The suitability of approaches and methods used for impact evaluation depends on the nature of the object and context of evaluation as well as on what information is needed. In simple interventions, the connection between cause and effect is direct and causality is linear. If there is high-quality data available, it is possible to reliably verify outcomes and impact. The more complicated the object of evaluation becomes, the more challenging it is to verify the relationship between cause and effect. As regards methods, the need for systems thinking and qualitative data becomes more crucial when dynamics of a system is complex (see e.g Hargreaves 2010; Preskill et al. 2014)
Adaptability vs predictability
Metaphorically, we can say that complex systems do not resemble machines as much as they do constantly changing organisms. The cause-and-effect relationships can be unpredictable and have effects in various ways.
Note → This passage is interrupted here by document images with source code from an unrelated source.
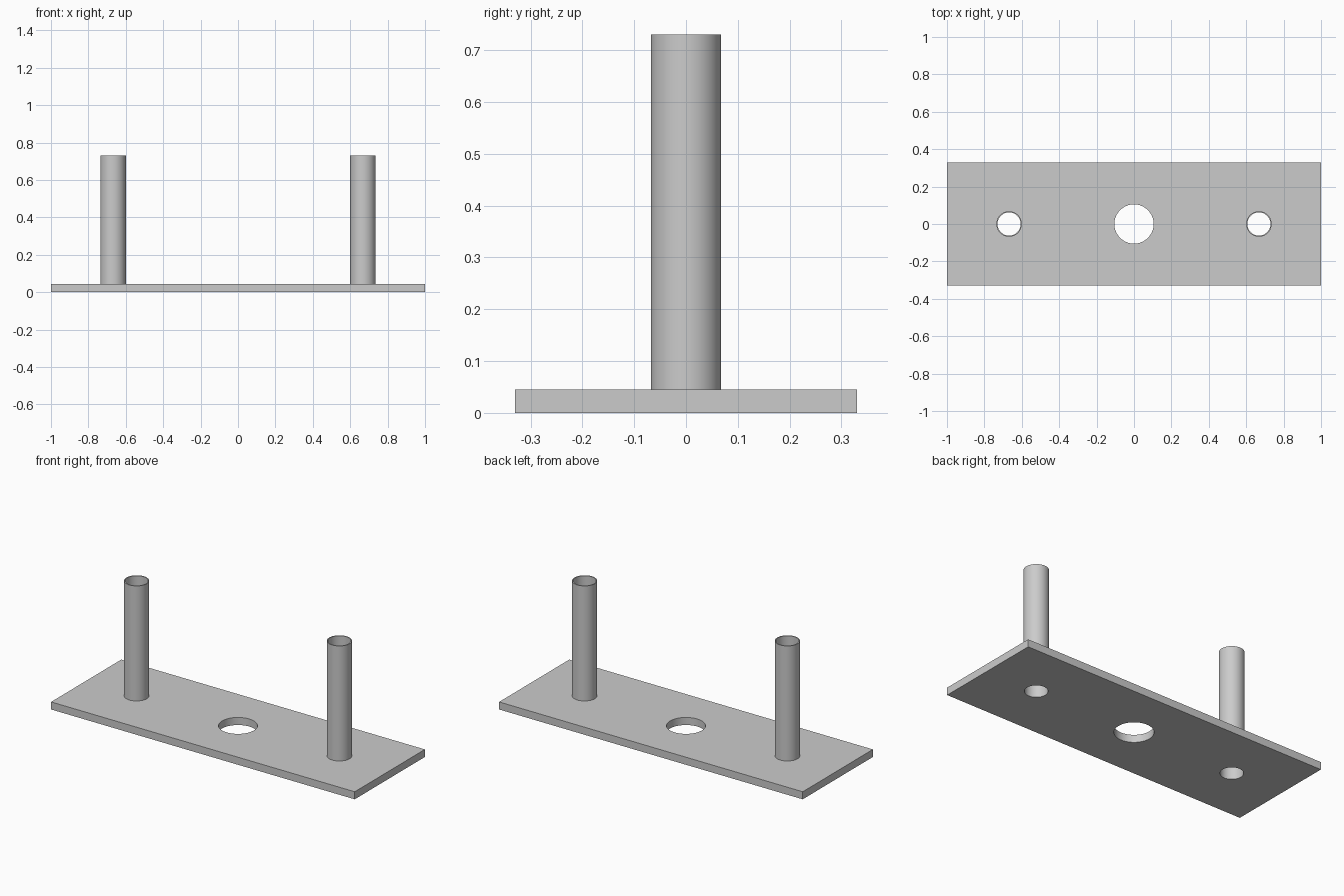
import bpy, bmesh, math

cube = bpy.data.objects.get("Cube")
if cube:
    bpy.data.objects.remove(cube, do_unlink=True)

PLATE_TOP, TUBE_TOP = 0.045, 0.73
TUBE_X, OUTER, BORE, HOLE = 0.668, 0.068, 0.062, 0.105
SIDES = 64

grey = bpy.data.materials.new("plain_grey")
grey.use_nodes = True
COLOUR = (0.6, 0.6, 0.6, 1)
grey.diffuse_color = COLOUR
grey.node_tree.nodes["Principled BSDF"].inputs["Base Color"].default_value = COLOUR


def smooth(obj):
    bpy.ops.object.select_all(action='DESELECT')
    obj.select_set(True)
    bpy.context.view_layer.objects.active = obj
    bpy.ops.object.shade_smooth_by_angle(angle=math.radians(30))


def make_object(name, bm):
    bmesh.ops.recalc_face_normals(bm, faces=bm.faces[:])
    mesh = bpy.data.meshes.new(name)
    bm.to_mesh(mesh)
    bm.free()
    mesh.materials.append(grey)
    obj = bpy.data.objects.new(name, mesh)
    bpy.context.collection.objects.link(obj)
    return obj


def make_tube(name, x):
    """Open tube: a rectangular wall section turned about its axis."""
    bm = bmesh.new()
    section = [(BORE, PLATE_TOP), (OUTER, PLATE_TOP), (OUTER, TUBE_TOP), (BORE, TUBE_TOP)]
    rings = []
    for i in range(SIDES):
        a = math.tau * i / SIDES
        rings.append([bm.verts.new((x + r * math.cos(a), r * math.sin(a), z)) for r, z in section])
    for i, ring in enumerate(rings):
        after = rings[(i + 1) % SIDES]
        for j in range(4):
            k = (j + 1) % 4
            bm.faces.new((ring[j], after[j], after[k], ring[k]))
    smooth(make_object(name, bm))


# Base plate
bm = bmesh.new()
bmesh.ops.create_cube(bm, size=1)
bmesh.ops.scale(bm, vec=(2, 0.66, PLATE_TOP), verts=bm.verts)
bmesh.ops.translate(bm, vec=(0, 0, PLATE_TOP / 2), verts=bm.verts)
plate = make_object("base_plate", bm)

# Centre hole and the two tube bores, cut through the plate
for label, x, radius in (("centre", 0, HOLE), ("left", TUBE_X, BORE), ("right", -TUBE_X, BORE)):
    bpy.ops.mesh.primitive_cylinder_add(vertices=SIDES, radius=radius, depth=0.3, location=(x, 0, 0))
    cutter = bpy.context.object
    cutter.name = label + "_hole_cutter"
    cutter.data.materials.append(grey)
    cut = plate.modifiers.new(label + "_hole", 'BOOLEAN')
    cut.object = cutter
    cut.solver = 'EXACT'
    bpy.context.view_layer.objects.active = plate
    bpy.ops.object.modifier_apply(modifier=cut.name)
    bpy.data.objects.remove(cutter, do_unlink=True)
smooth(plate)

# Upright tubes
make_tube("left_tube", TUBE_X)
make_tube("right_tube", -TUBE_X)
Their identification is also made difficult by the long-time span of such changes. In their evaluation, it is more essential to understand their logic of impact than to use a predefined metering system.
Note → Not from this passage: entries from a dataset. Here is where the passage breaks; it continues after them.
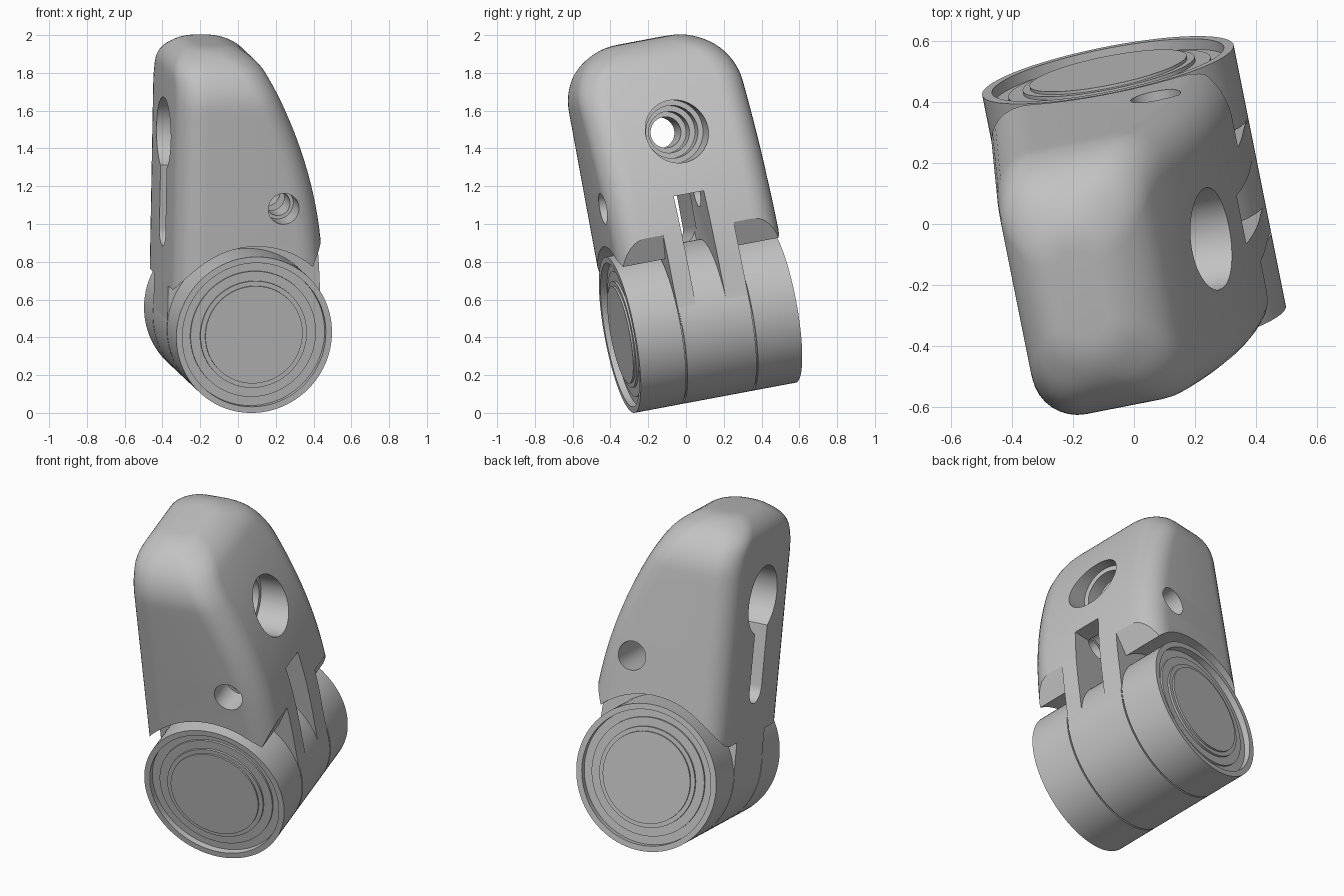
import bpy, bmesh, math
from mathutils import Matrix, Vector

cube = bpy.data.objects.get("Cube")
if cube:
    bpy.data.objects.remove(cube, do_unlink=True)

# One plain grey
grey = bpy.data.materials.new("plain grey")
grey.use_nodes = True
GREY = (0.54, 0.54, 0.54, 1)
grey.diffuse_color = GREY
grey.node_tree.nodes["Principled BSDF"].inputs["Base Color"].default_value = GREY

# Tilted frame of the part: Y runs along the barrel, Z up the body
axis = Vector((-0.193, 0.965, 0.181)).normalized()
side = axis.cross(Vector((0.018, -0.18, 0.983))).normalized()
up = side.cross(axis)
FRAME = Matrix.Translation((0, 0.077, 0.493)) @ Matrix((side, axis, up)).transposed().to_4x4()


def loft(name, rings):
    """Skin a stack of equal-length rings and cap both ends."""
    bm = bmesh.new()
    rows = [[bm.verts.new(p) for p in ring] for ring in rings]
    n = len(rows[0])
    for a, b in zip(rows, rows[1:]):
        for i in range(n):
            j = (i + 1) % n
            bm.faces.new((a[i], a[j], b[j], b[i]))
    bm.faces.new(rows[0][::-1])
    bm.faces.new(rows[-1])
    bmesh.ops.recalc_face_normals(bm, faces=bm.faces)
    mesh = bpy.data.meshes.new(name)
    bm.to_mesh(mesh)
    bm.free()
    mesh.materials.append(grey)
    obj = bpy.data.objects.new(name, mesh)
    bpy.context.collection.objects.link(obj)
    return obj


def turned(name, profile, along, a=0, z=0, n=72):
    """Lathe (radius, position) pairs about the X or Y direction."""
    rings = []
    for r, t in profile:
        circle = [(r * math.cos(k * math.tau / n), r * math.sin(k * math.tau / n)) for k in range(n)]
        rings.append([(t, a + c, z + s) if along == "X" else (a + c, t, z + s) for c, s in circle])
    return loft(name, rings)


def prism(name, points, y0, y1):
    """Extrude an XZ outline along Y."""
    return loft(name, [[(x, y, z) for x, z in points] for y in (y0, y1)])


def cut(obj, cutter):
    cutter.hide_render = True
    mod = obj.modifiers.new("cut", "BOOLEAN")
    mod.operation = "DIFFERENCE"
    mod.solver = "EXACT"
    mod.object = cutter
    bpy.context.view_layer.objects.active = obj
    bpy.ops.object.modifier_apply(modifier=mod.name)
    bpy.data.objects.remove(cutter, do_unlink=True)


def finish(obj):
    obj.data.transform(FRAME)
    bpy.ops.object.select_all(action="DESELECT")
    obj.select_set(True)
    bpy.context.view_layer.objects.active = obj
    bpy.ops.object.shade_smooth_by_angle(angle=math.radians(28))


def inset(z, top, r):
    """How far a quarter-round edge has come in at height z."""
    d = max(0, z - (top - r))
    return r - math.sqrt(max(0, r * r - d * d))


# Body: rounded rectangles that narrow along a bowed side and rounded top
TOP, HALF, MIDDLE, SHOULDER = 1.507, 0.446, 0.006, 0.3
START = TOP - SHOULDER


def body_ring(z):
    left = -0.418 + inset(z, TOP, 0.15)
    bow = 0.39 - 0.25 * max(0, z - 0.25) ** 2 + 0.028 * max(0, 1 - z / 0.55) ** 2
    right = bow - inset(z, TOP, 0.13)
    half = HALF - inset(z, TOP, SHOULDER)
    r = min(0.15, (right - left) * 0.45, half * 0.9)
    pts = []
    for q, (cx, cy) in enumerate(((right - r, half - r), (left + r, half - r),
                                  (left + r, r - half), (right - r, r - half))):
        for k in range(9):
            t = (q + k / 8) * math.pi / 2
            pts.append((cx + r * math.cos(t), MIDDLE + cy + r * math.sin(t), z))
    return pts


heights = [START * i / 20 for i in range(20)]
heights += [START + SHOULDER * math.sin(i / 16 * math.pi / 2) for i in range(17)]
body = loft("body", [body_ring(z) for z in heights])

# Clearance around the two outer knuckles, flared on the bowed side
K0, K1 = -0.19, 0.197
flare = ((0.2, 0.13), (0.28, 0.29), (0.4, 0.53), (0.7, 0.53), (0.7, -0.2), (0.2, -0.2))
for y0, y1 in ((-0.7, K0), (K1, 0.7)):
    cut(body, turned("clearance", ((0.475, y0), (0.475, y1)), "Y"))
    cut(body, prism("flare", flare, y0, y1))

# Square notch between the fork walls
cut(body, prism("notch", ((-0.1, -0.3), (0.7, -0.3), (0.7, 0.675), (-0.1, 0.675)), -0.09, 0.075))

# Keyhole slot on the flat side, rounded at its lower end
W = 0.083
slot = [(-W, 0.85), (W, 0.85)]
slot += [(W * math.cos(k * math.pi / 16), 0.49 - W * math.sin(k * math.pi / 16)) for k in range(17)]
cut(body, loft("slot", [[(x, y - 0.005, z) for y, z in slot] for x in (-0.7, -0.05)]))

# Stepped bore through the body
bore = ((0.195, -0.7), (0.195, -0.24), (0.082, -0.24), (0.082, -0.06), (0.11, -0.06),
        (0.11, 0.03), (0.14, 0.03), (0.14, 0.11), (0.168, 0.11), (0.168, 0.7))
cut(body, turned("bore", bore, "X", 0.01, 1.008))

# Cross pin hole, stepped near the front
pin = ((0.083, -0.7), (0.083, -0.28), (0.065, -0.28), (0.065, -0.12), (0.083, -0.12), (0.083, 0.7))
cut(body, turned("pin_hole", pin, "Y", 0.148, 0.675, 48))
finish(body)

# Barrel: stepped end discs inside a rim, with fine grooves between its three knuckles
R, END = 0.42, 0.443
steps = ((0.262, 0.002), (0.262, 0.012), (0.287, 0.012), (0.287, 0.024), (0.338, 0.024),
         (0.338, 0.036), (0.387, 0.036), (0.387, 0), (R, 0))
profile = [(r, d - END) for r, d in steps]
for y in (K0, K1):
    profile += [(R, y - 0.004), (R - 0.012, y - 0.004), (R - 0.012, y + 0.004), (R, y + 0.004)]
profile += [(r, END - d) for r, d in reversed(steps)]
finish(turned("hinge_barrel", profile, "Y", n=96))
When operations have complex features, in impact evaluation it is necessary to also identify unpredictable and unintended impacts. Simple interventions can be described as a logically advancing model, summed up using the sentence construction “if x then y”. However, when it comes to innovative, searching and experimental (explorative) activity the question to be asked in evaluation is rather “What if?”.
“A clear goal and vision is the essence of everything.”
Even though the pathways to impact may be blurred, crossed overlapping and unpredictable, and found through doing and trying, the impact goal, and the kind of societal impact sought, may be clear. In fact, when influencing complicated or complex systems, the outlining, description and management of the intended impact and vision for the future becomes even more important.
Theory-based evaluation has been regarded as a well-suited approach for interventions concerning operating environments with complex features. In theory-based evaluation, the starting point consists of different theories of change that describe how impact is supposed to be generated.
There are various tools for outlining and describing theories of change, ranging from diagrams to stories. The advantage of definitions of impact and impact stories is that they depict assumptions of impact in versatile ways. For example, the societal impact of research is principally a complicated phenomenon, which can be described with the help of impact case studies stories, (see also examples from the UK). Approaches such as tracking of processes and contribution analysis can be used as methods of impact evaluation.
How do we describe Sitra’s impact?
By nature, Sitra’s impact goals are long-term strategic objectives. They depict the last step of the input-output-outcome-impact results chain and define a shared direction of what kind of a society we want to build.
Our approach to impact evaluation is guided by the nature of our operations and the need for knowledge that supports the activities aimed at societal impact. We consider it essential to outline and increase our understanding of how our future-oriented work promotes our impact objectives and how we could enhance that work further. External impact evaluation produces independent information that supports us in reaching this goal.
“We want to better understand how our future-oriented work promotes our impact objectives.”
We also consider it important that we ourselves outline and define impact chains. With these definitions, we want to structure assumptions of impact and theories of change that steer our work, and to encourage others to express and define their pathways towards societal impact.
The definitions of impact (or “impact claims”) we have produced focus particularly on the last step of the results chain – from outcomes to impact. Definitions of impact have laid foundations for theory-based evaluation that external evaluators have produced for us. The definitions have also helped us in our internal evaluation and development work.
It is important to note that the defined projects may also have other outcomes and impact which may not have been taken into account in these definitions. Therefore, from the viewpoint of a specific project, the definitions are not comprehensive and do not take account of every viewpoint, but they make explicit a project’s contribution to the organisation’s shared goals for societal impact.